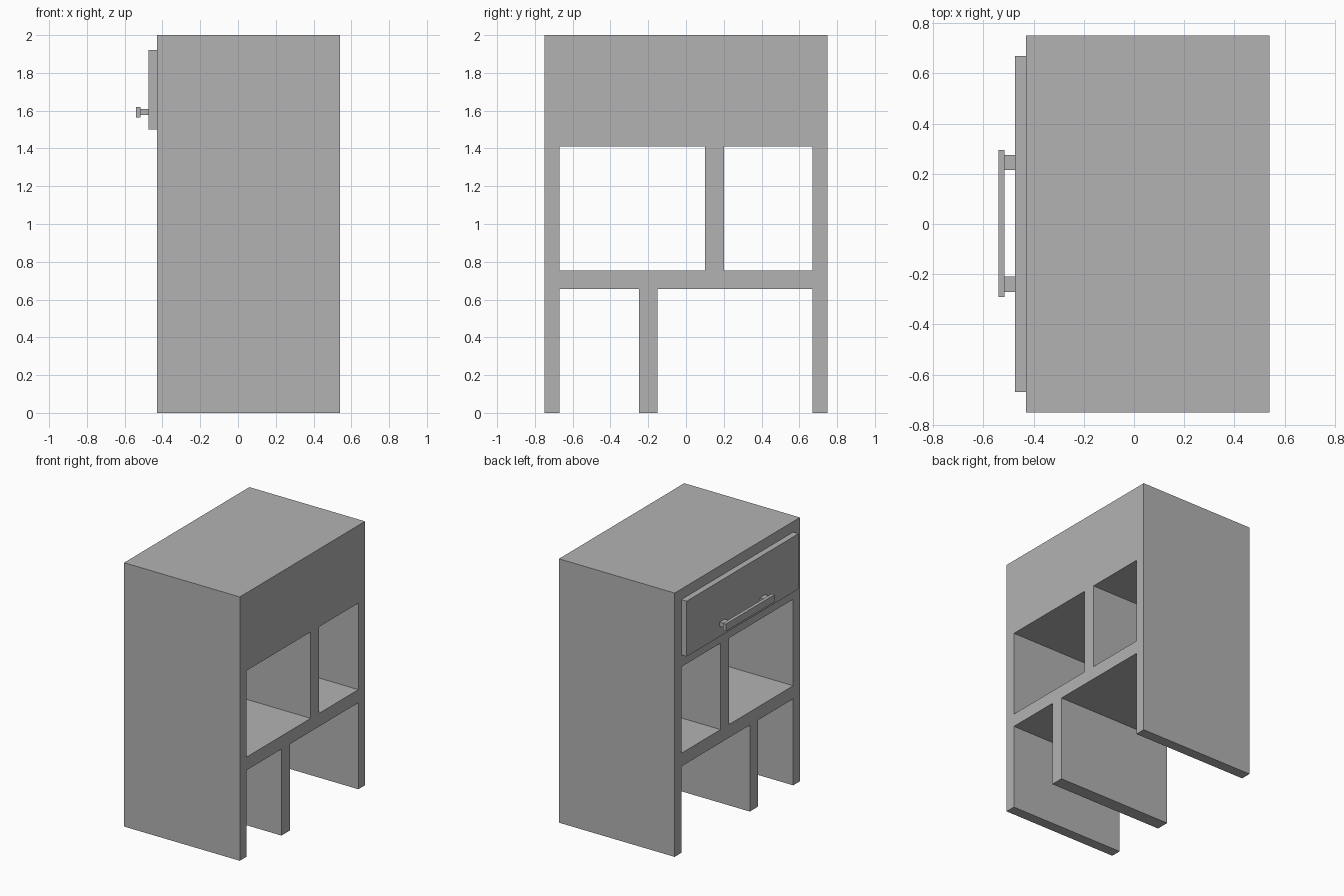
import bpy
import bmesh
from mathutils import Vector

cube = bpy.data.objects.get("Cube")
if cube:
    bpy.data.objects.remove(cube, do_unlink=True)

# Single flat colour
grey = bpy.data.materials.new("plain_grey")
grey.use_nodes = True
colour = (0.45, 0.45, 0.45, 1)
grey.diffuse_color = colour
grey.node_tree.nodes["Principled BSDF"].inputs["Base Color"].default_value = colour


def box(name, x, y, z):
    """Box spanning the given (min, max) ranges."""
    low, high = (Vector(corner) for corner in zip(x, y, z))
    mesh = bpy.data.meshes.new(name)
    bm = bmesh.new()
    bmesh.ops.create_cube(bm, size=1)
    for v in bm.verts:
        v.co = (low + high) / 2 + v.co * (high - low)
    bm.to_mesh(mesh)
    bm.free()
    mesh.materials.append(grey)
    obj = bpy.data.objects.new(name, mesh)
    bpy.context.collection.objects.link(obj)
    return obj


def cut(target, cutter):
    """Subtract the cutter from the target, then discard it."""
    cutter.hide_render = True
    mod = target.modifiers.new("opening", "BOOLEAN")
    mod.operation = "DIFFERENCE"
    mod.solver = "EXACT"
    mod.object = cutter
    bpy.context.view_layer.objects.active = target
    bpy.ops.object.modifier_apply(modifier=mod.name)
    bpy.data.objects.remove(cutter, do_unlink=True)


# Cabinet body: one block with four openings running right through
cabinet = box("cabinet_body", (-0.43, 0.54), (-0.75, 0.75), (0, 2))
upper, lower = (0.755, 1.41), (-0.2, 0.655)
openings = [
    ((-0.67, 0.1), upper),
    ((0.2, 0.67), upper),
    ((-0.67, -0.25), lower),
    ((-0.15, 0.67), lower),
]
for y_range, z_range in openings:
    cut(cabinet, box("opening_cutter", (-0.8, 0.8), y_range, z_range))

# Raised drawer front
box("drawer_front", (-0.475, -0.43), (-0.67, 0.67), (1.5, 1.92))

# Handle bar on two short posts
box("handle_bar", (-0.54, -0.515), (-0.29, 0.295), (1.565, 1.62))
for name, y in (("handle_post_front", -0.24), ("handle_post_back", 0.245)):
    box(name, (-0.515, -0.475), (y - 0.03, y + 0.03), (1.578, 1.61))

▶ _Work task_
Give the entries back verbatim and omit the images.

▶ _Answer to this exercise_
import bpy
import bmesh
from mathutils import Vector

cube = bpy.data.objects.get("Cube")
if cube:
    bpy.data.objects.remove(cube, do_unlink=True)

# Single flat colour
grey = bpy.data.materials.new("plain_grey")
grey.use_nodes = True
colour = (0.45, 0.45, 0.45, 1)
grey.diffuse_color = colour
grey.node_tree.nodes["Principled BSDF"].inputs["Base Color"].default_value = colour


def box(name, x, y, z):
    """Box spanning the given (min, max) ranges."""
    low, high = (Vector(corner) for corner in zip(x, y, z))
    mesh = bpy.data.meshes.new(name)
    bm = bmesh.new()
    bmesh.ops.create_cube(bm, size=1)
    for v in bm.verts:
        v.co = (low + high) / 2 + v.co * (high - low)
    bm.to_mesh(mesh)
    bm.free()
    mesh.materials.append(grey)
    obj = bpy.data.objects.new(name, mesh)
    bpy.context.collection.objects.link(obj)
    return obj


def cut(target, cutter):
    """Subtract the cutter from the target, then discard it."""
    cutter.hide_render = True
    mod = target.modifiers.new("opening", "BOOLEAN")
    mod.operation = "DIFFERENCE"
    mod.solver = "EXACT"
    mod.object = cutter
    bpy.context.view_layer.objects.active = target
    bpy.ops.object.modifier_apply(modifier=mod.name)
    bpy.data.objects.remove(cutter, do_unlink=True)


# Cabinet body: one block with four openings running right through
cabinet = box("cabinet_body", (-0.43, 0.54), (-0.75, 0.75), (0, 2))
upper, lower = (0.755, 1.41), (-0.2, 0.655)
openings = [
    ((-0.67, 0.1), upper),
    ((0.2, 0.67), upper),
    ((-0.67, -0.25), lower),
    ((-0.15, 0.67), lower),
]
for y_range, z_range in openings:
    cut(cabinet, box("opening_cutter", (-0.8, 0.8), y_range, z_range))

# Raised drawer front
box("drawer_front", (-0.475, -0.43), (-0.67, 0.67), (1.5, 1.92))

# Handle bar on two short posts
box("handle_bar", (-0.54, -0.515), (-0.29, 0.295), (1.565, 1.62))
for name, y in (("handle_post_front", -0.24), ("handle_post_back", 0.245)):
    box(name, (-0.515, -0.475), (y - 0.03, y + 0.03), (1.578, 1.61))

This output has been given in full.